Report each line from the records where the string "panes" turns up.

(Records from a collection)
┄┄┄┄┄┄

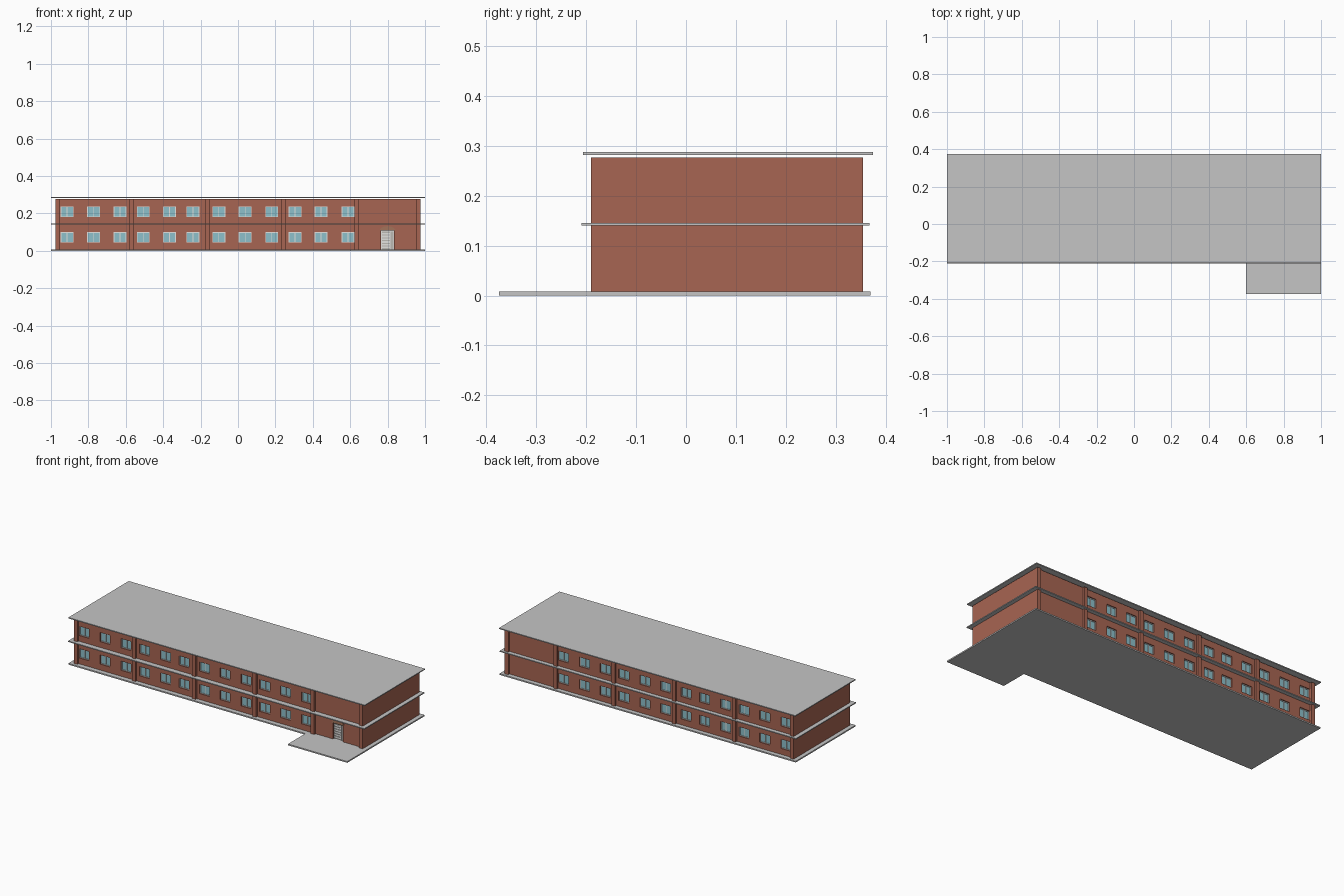
import bpy, bmesh, math
from mathutils import Matrix

old = bpy.data.objects.get("Cube")
if old:
    bpy.data.objects.remove(old, do_unlink=True)


def material(name, rgb):
    m = bpy.data.materials.new(name)
    m.use_nodes = True
    m.diffuse_color = (*rgb, 1)
    bsdf = m.node_tree.nodes["Principled BSDF"]
    bsdf.inputs["Base Color"].default_value = (*rgb, 1)
    bsdf.inputs["Roughness"].default_value = 0.9
    return m


brick = material("red brick", (0.39, 0.13, 0.085))
arch_brick = material("tan arch brick", (0.36, 0.17, 0.10))
concrete = material("grey concrete", (0.56, 0.56, 0.56))
glass = material("pale blue glass", (0.27, 0.53, 0.60))
white = material("white frame", (0.75, 0.75, 0.74))
door_grey = material("door grey", (0.50, 0.48, 0.45))


def boxes(name, mat, spans):
    """One object made of boxes given as (x0, x1, y0, y1, z0, z1)."""
    bm = bmesh.new()
    for x0, x1, y0, y1, z0, z1 in spans:
        size = Matrix.Diagonal((x1 - x0, abs(y1 - y0), z1 - z0, 1))
        place = Matrix.Translation(((x0 + x1) / 2, (y0 + y1) / 2, (z0 + z1) / 2))
        bmesh.ops.create_cube(bm, size=1, matrix=place @ size)
    mesh = bpy.data.meshes.new(name)
    bm.to_mesh(mesh)
    bm.free()
    mesh.materials.append(mat)
    ob = bpy.data.objects.new(name, mesh)
    bpy.context.collection.objects.link(ob)
    return ob


# Main dimensions
FRONT, BACK = -0.178, 0.343
WALL_TOP = 0.277
RECESS = 0.012
WIN_X = [-0.914, -0.772, -0.631, -0.506, -0.366, -0.241,
         -0.102, 0.038, 0.180, 0.305, 0.444, 0.588]
WIN_Z = [0.072, 0.209]
HALF_W, HALF_H = 0.034, 0.028
COLUMN_X = [-0.963, -0.572, -0.165, 0.243, 0.635, 0.963]
DOOR_X0, DOOR_X1, DOOR_TOP = 0.765, 0.835, 0.108
SIDES = [("front", FRONT, 1), ("back", BACK, -1)]  # wall plane and inward direction

# Slabs
boxes("ground_slab", concrete, [(-1, 1, -0.207, 0.37, 0, 0.008)])
boxes("entrance_terrace", concrete, [(0.6, 1, -0.375, -0.207, 0, 0.008)])
boxes("middle_slab", concrete, [(-1, 1, -0.21, 0.368, 0.140, 0.146)])
boxes("roof_slab", concrete, [(-1, 1, -0.207, 0.375, 0.282, 0.288)])

# Brick body with window and door recesses
walls = boxes("brick_walls", brick, [(-0.975, 0.975, FRONT, BACK, 0.008, WALL_TOP)])
holes = [(x - HALF_W, x + HALF_W, y - RECESS, y + RECESS, z - HALF_H, z + HALF_H)
         for _, y, _ in SIDES for z in WIN_Z for x in WIN_X]
holes.append((DOOR_X0, DOOR_X1, FRONT - 0.02, FRONT + 0.02, 0.0, DOOR_TOP))
cutter = boxes("recess_cutter", brick, holes)
cutter.hide_render = True
cut = walls.modifiers.new("recesses", 'BOOLEAN')
cut.operation = 'DIFFERENCE'
cut.solver = 'EXACT'
cut.object = cutter
bpy.context.view_layer.objects.active = walls
bpy.ops.object.modifier_apply(modifier=cut.name)
bpy.data.objects.remove(cutter, do_unlink=True)

# Columns, glass and frames on both long walls
for side, y, inward in SIDES:
    outer = y - inward * 0.012
    boxes(side + "_columns", brick,
          [(x - 0.012, x + 0.012, outer, y + inward * 0.01, 0.008, WALL_TOP)
           for x in COLUMN_X])

    panes, bars = [], []
    back = y + inward * (RECESS + 0.001)
    pane_face = y + inward * 0.009
    bar_face = y + inward * 0.006
    t = 0.0035
    for z in WIN_Z:
        for x in WIN_X:
            x0, x1, z0, z1 = x - HALF_W, x + HALF_W, z - HALF_H, z + HALF_H
            panes.append((x0, x1, pane_face, back, z0, z1))
            bars += [(x0, x1, bar_face, back, z0, z0 + t),
                     (x0, x1, bar_face, back, z1 - t, z1),
                     (x0, x0 + t, bar_face, back, z0, z1),
                     (x1 - t, x1, bar_face, back, z0, z1),
                     (x - t / 2, x + t / 2, bar_face, back, z0, z1)]
    boxes(side + "_window_glass", glass, panes)
    boxes(side + "_window_frames", white, bars)

# Door leaf, side panel, slats and frame inside the recess
door_y = FRONT + 0.014
split = DOOR_X0 + 0.047
boxes("door_leaf", door_grey, [(DOOR_X0, DOOR_X1, door_y, FRONT + 0.021, 0.008, DOOR_TOP)])
slats = [(DOOR_X0 + 0.005, split, door_y - 0.003, door_y, z, z + 0.009)
         for z in [0.014 + 0.0145 * i for i in range(6)]]
boxes("door_slats", white, slats)
boxes("door_frame", white,
      [(x, x + 0.004, door_y - 0.005, door_y, 0.008, DOOR_TOP)
       for x in (DOOR_X0, split, DOOR_X1 - 0.004)]
      + [(DOOR_X0, DOOR_X1, door_y - 0.005, door_y, DOOR_TOP - 0.004, DOOR_TOP)])

# Shallow brick arch plate over the door
bm = bmesh.new()
centre = (DOOR_X0 + DOOR_X1) / 2
ring = [bm.verts.new((centre + 0.042 * math.cos(math.pi * i / 12), FRONT - 0.004,
                      DOOR_TOP + 0.024 * math.sin(math.pi * i / 12))) for i in range(13)]
face = bm.faces.new(ring)
solid = bmesh.ops.extrude_face_region(bm, geom=[face])
moved = [v for v in solid["geom"] if isinstance(v, bmesh.types.BMVert)]
bmesh.ops.translate(bm, verts=moved, vec=(0, 0.005, 0))
bmesh.ops.recalc_face_normals(bm, faces=bm.faces)
mesh = bpy.data.meshes.new("door_arch")
bm.to_mesh(mesh)
bm.free()
mesh.materials.append(arch_brick)
bpy.context.collection.objects.link(bpy.data.objects.new("door_arch", mesh))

┄┄┄┄┄┄

Result of this task:
    panes, bars = [], []
            panes.append((x0, x1, pane_face, back, z0, z1))
    boxes(side + "_window_glass", glass, panes)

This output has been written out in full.